Nationalism should not always have a negative connotation


From Wikimedia Commons, the free media repository.

Will Dean

A spectre is haunting America the spectre of nationalism. As citizens of this new age, we have been told that if a people become loyal and devoted to their nation, they become nationalists. The word stirs up memories of Nazi Germany and the Confederate South, both of which are blots on human history.

Nationalism is often associated with those on the political right. According to a 2016 Gallup Poll, 61 percent of conservatives said they were “extremely proud” to be American, compared to just 36 percent of liberals. But the national pride that conservatives possess has very different roots than those of the Nazis.

An important distinction must be made between “blood and soil nationalism” and pride in a country’s founding values. The “blood and soil nationalism” bases itself on just that: the blood in one’s body and the soil on which they were born. It is tribalism of the highest order. Pride in values is entirely different.

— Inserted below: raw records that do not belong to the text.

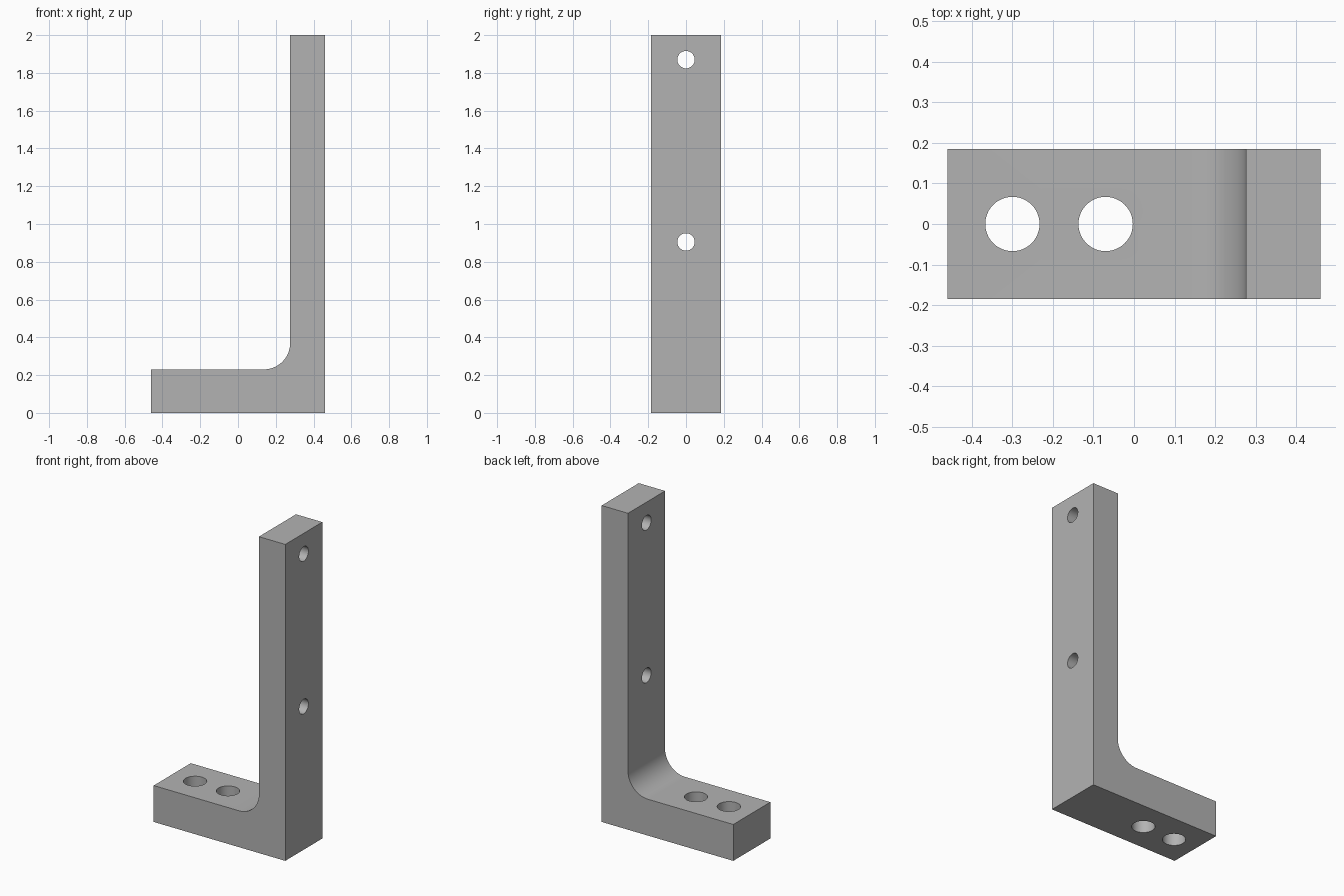
import bpy, bmesh, math
from mathutils import Matrix

if "Cube" in bpy.data.objects:
    bpy.data.objects.remove(bpy.data.objects["Cube"], do_unlink=True)

HALF_X, HALF_Y, HEIGHT = 0.46, 0.185, 2.0
FOOT_TOP, POST_X, FILLET = 0.23, 0.276, 0.14

grey = bpy.data.materials.new("plain grey")
grey.use_nodes = True
colour = (0.45, 0.45, 0.45, 1)
grey.diffuse_color = colour
grey.node_tree.nodes["Principled BSDF"].inputs["Base Color"].default_value = colour


def add_object(name, bm):
    bmesh.ops.recalc_face_normals(bm, faces=bm.faces)
    mesh = bpy.data.meshes.new(name)
    bm.to_mesh(mesh)
    bm.free()
    mesh.materials.append(grey)
    obj = bpy.data.objects.new(name, mesh)
    bpy.context.collection.objects.link(obj)
    return obj


# L-shaped bracket: side profile with a filleted inner corner, extruded in depth
profile = [(-HALF_X, 0), (HALF_X, 0), (HALF_X, HEIGHT), (POST_X, HEIGHT)]
STEPS = 20
for i in range(STEPS + 1):
    a = -i / STEPS * math.pi / 2
    profile.append((POST_X - FILLET + FILLET * math.cos(a),
                    FOOT_TOP + FILLET + FILLET * math.sin(a)))
profile.append((-HALF_X, FOOT_TOP))

bm = bmesh.new()
side = bm.faces.new([bm.verts.new((x, -HALF_Y, z)) for x, z in profile])
extruded = bmesh.ops.extrude_face_region(bm, geom=[side])["geom"]
bmesh.ops.translate(bm, vec=(0, 2 * HALF_Y, 0),
                    verts=[v for v in extruded if isinstance(v, bmesh.types.BMVert)])
bracket = add_object("bracket", bm)


# Round through holes
def drill(name, location, radius, rotation):
    bm = bmesh.new()
    bmesh.ops.create_cone(bm, cap_ends=True, segments=48, radius1=radius,
                          radius2=radius, depth=0.5,
                          matrix=Matrix.Translation(location) @ rotation)
    cutter = add_object(name, bm)
    cutter.hide_render = True
    mod = bracket.modifiers.new(name, "BOOLEAN")
    mod.operation, mod.solver, mod.object = "DIFFERENCE", "EXACT", cutter
    return cutter


sideways = Matrix.Rotation(math.pi / 2, 4, "Y")
cutters = [drill("foot_hole_cutter", (x, 0, FOOT_TOP / 2), 0.067, Matrix())
           for x in (-0.30, -0.07)]
cutters += [drill("post_hole_cutter", (0.37, 0, z), 0.046, sideways)
            for z in (0.905, 1.87)]

# Apply the cuts and shade the round surfaces smooth
bpy.ops.object.select_all(action="DESELECT")
bracket.select_set(True)
bpy.context.view_layer.objects.active = bracket
for mod in list(bracket.modifiers):
    bpy.ops.object.modifier_apply(modifier=mod.name)
for cutter in cutters:
    bpy.data.objects.remove(cutter, do_unlink=True)
bpy.ops.object.shade_smooth_by_angle(angle=math.radians(30))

To believe that “all men are created equal” as the Declaration of Independence said, allows people to respect anyone, regardless of the color of their skin or where they were born. To quote political commentator Ben Shapiro, “Conservatives love America because we believe it is a nation founded on an idea.” This idea is the supremacy of the individual identity over collective identity. To be a value-focused nationalist simply means that these principles apply to all American citizens. It is patriotism of the highest order.

Patriotism is also diametrically opposed to tribalism. If one believes in individual liberty, they believe that one should not be judged on what they are but rather what they stand for. Furthermore, it not only allows for but encourages freedom of expression. The idea of more opinions, not fewer, is at the center of this ideology.

When hearing of the spread of the nationalism, the reaction should not immediately be negative. Research what principles are being promoted. If individuality is pushed, it is not the dangerous nationalism that was seen in the 1930s. It is instead the healthy pride in country seen in the 1980s. On the contrary, if collective identity is pushed, be wary and criticize it at every turn.